Authors:Lutz Bornmann, Irina Nast, and Hans-Dieter Daniel
The case of Dr. Hwang Woo Suk, the South Korean stem-cell researcher, is arguably the highest profile case in the history
of research misconduct. The discovery of Dr. Hwang’s fraud led to fierce criticism of the peer review process (at Science). To find answers to the question of why the journal peer review system did not detect scientific misconduct (falsification
or fabrication of data) not only in the Hwang case but also in many other cases, an overview is needed of the criteria that
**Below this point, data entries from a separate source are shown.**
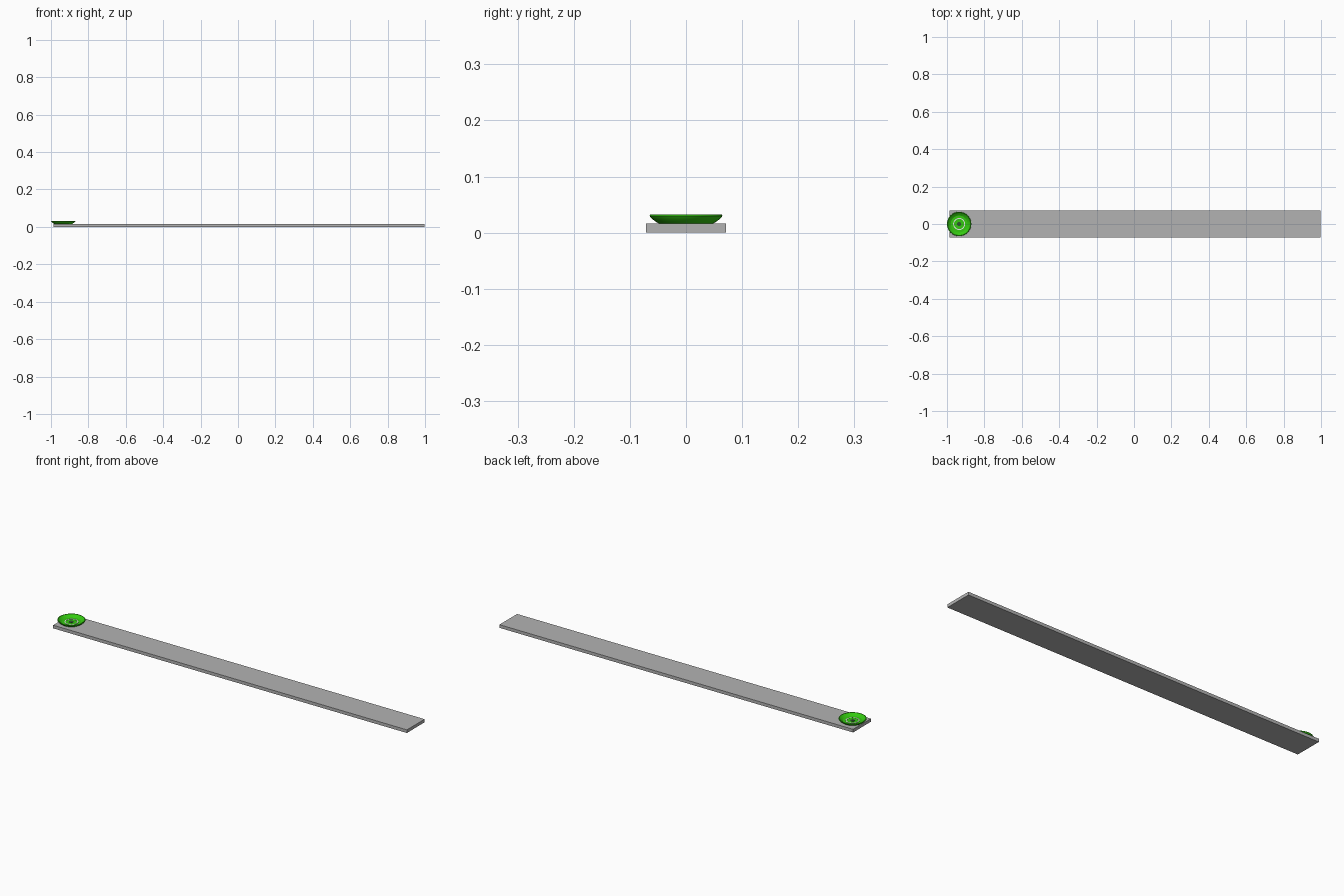
import bpy, bmesh, math

if "Cube" in bpy.data.objects:
    bpy.data.objects.remove(bpy.data.objects["Cube"])

CX, TOP = -0.935, 0.016  # dish centre and board top


def material(name, rgb):
    m = bpy.data.materials.new(name)
    m.diffuse_color = (*rgb, 1)
    m.use_nodes = True
    m.node_tree.nodes["Principled BSDF"].inputs["Base Color"].default_value = m.diffuse_color
    return m


grey = material("board grey", (0.45, 0.45, 0.45))
green = material("dish green", (0.033, 0.58, 0.005))
pale = material("pale ring", (0.75, 0.8, 0.75))
dark = material("dark centre", (0.03, 0.09, 0.03))


def finish(name, bm, mat):
    bmesh.ops.recalc_face_normals(bm, faces=bm.faces)
    me = bpy.data.meshes.new(name)
    bm.to_mesh(me)
    bm.free()
    me.materials.append(mat)
    ob = bpy.data.objects.new(name, me)
    bpy.context.collection.objects.link(ob)
    return ob


def lathe(name, profile, mat, closed=False, n=48):
    """Spin (radius, height) points around the dish axis."""
    bm = bmesh.new()
    pts = [bm.verts.new((r, 0, z)) for r, z in profile]
    pairs = list(zip(pts, pts[1:])) + ([(pts[-1], pts[0])] if closed else [])
    edges = [bm.edges.new(p) for p in pairs]
    bmesh.ops.spin(bm, geom=pts + edges, axis=(0, 0, 1), cent=(0, 0, 0),
                   angle=math.tau, steps=n)
    bmesh.ops.remove_doubles(bm, verts=bm.verts, dist=1e-5)
    ob = finish(name, bm, mat)
    ob.location = (CX, 0, TOP)
    bpy.ops.object.select_all(action='DESELECT')
    ob.select_set(True)
    bpy.context.view_layer.objects.active = ob
    bpy.ops.object.shade_smooth_by_angle(angle=math.radians(30))
    return ob


# Long flat board
bm = bmesh.new()
bmesh.ops.create_cube(bm, size=1)
for v in bm.verts:
    v.co.x = 0.005 + v.co.x * 1.985
    v.co.y *= 0.142
    v.co.z = (v.co.z + 0.5) * TOP
finish("board", bm, grey)

# Shallow dish with flared wall and rounded lip
lathe("dish", [(0, 0), (0.048, 0), (0.056, 0.005), (0.063, 0.011),
               (0.065, 0.014), (0.064, 0.016), (0.061, 0.016),
               (0.053, 0.009), (0.045, 0.004), (0, 0.004)], green)

# Painted ring and centre spot on the dish floor
lathe("floor_ring", [(0.027, 0.004), (0.032, 0.004),
                     (0.032, 0.005), (0.027, 0.005)], pale, closed=True)
lathe("centre_spot", [(0, 0.004), (0.011, 0.004), (0.011, 0.005), (0, 0.005)], dark)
editors and referees normally consider when reviewing a manuscript. Do they at all look for signs of scientific misconduct
when reviewing a manuscript? We conducted a quantitative content analysis of 46 research studies that examined editors’ and
referees’ criteria for the assessment of manuscripts and their grounds for accepting or rejecting manuscripts. The total of
572 criteria and reasons from the 46 studies could be assigned to nine main areas: (1) ‘relevance of contribution,’ (2) ‘writing
/ presentation,’ (3) ‘design / conception,’ (4) ‘method / statistics,’ (5) ‘discussion of results,’ (6) ‘reference to the
literature and documentation,’ (7) ‘theory,’ (8) ‘author’s reputation / institutional affiliation,’ and (9) ‘ethics.’ None of the criteria or reasons that were assigned to the nine main areas refers to or is related to possible falsification or
fabrication of data. In a second step, the study examined what main areas take on high and low significance for editors and
referees in manuscript assessment. The main areas that are clearly related to the quality of the research underlying a manuscript
emerged in the analysis frequently as important: ‘theory,’ ‘design / conception’ and ‘discussion of results.’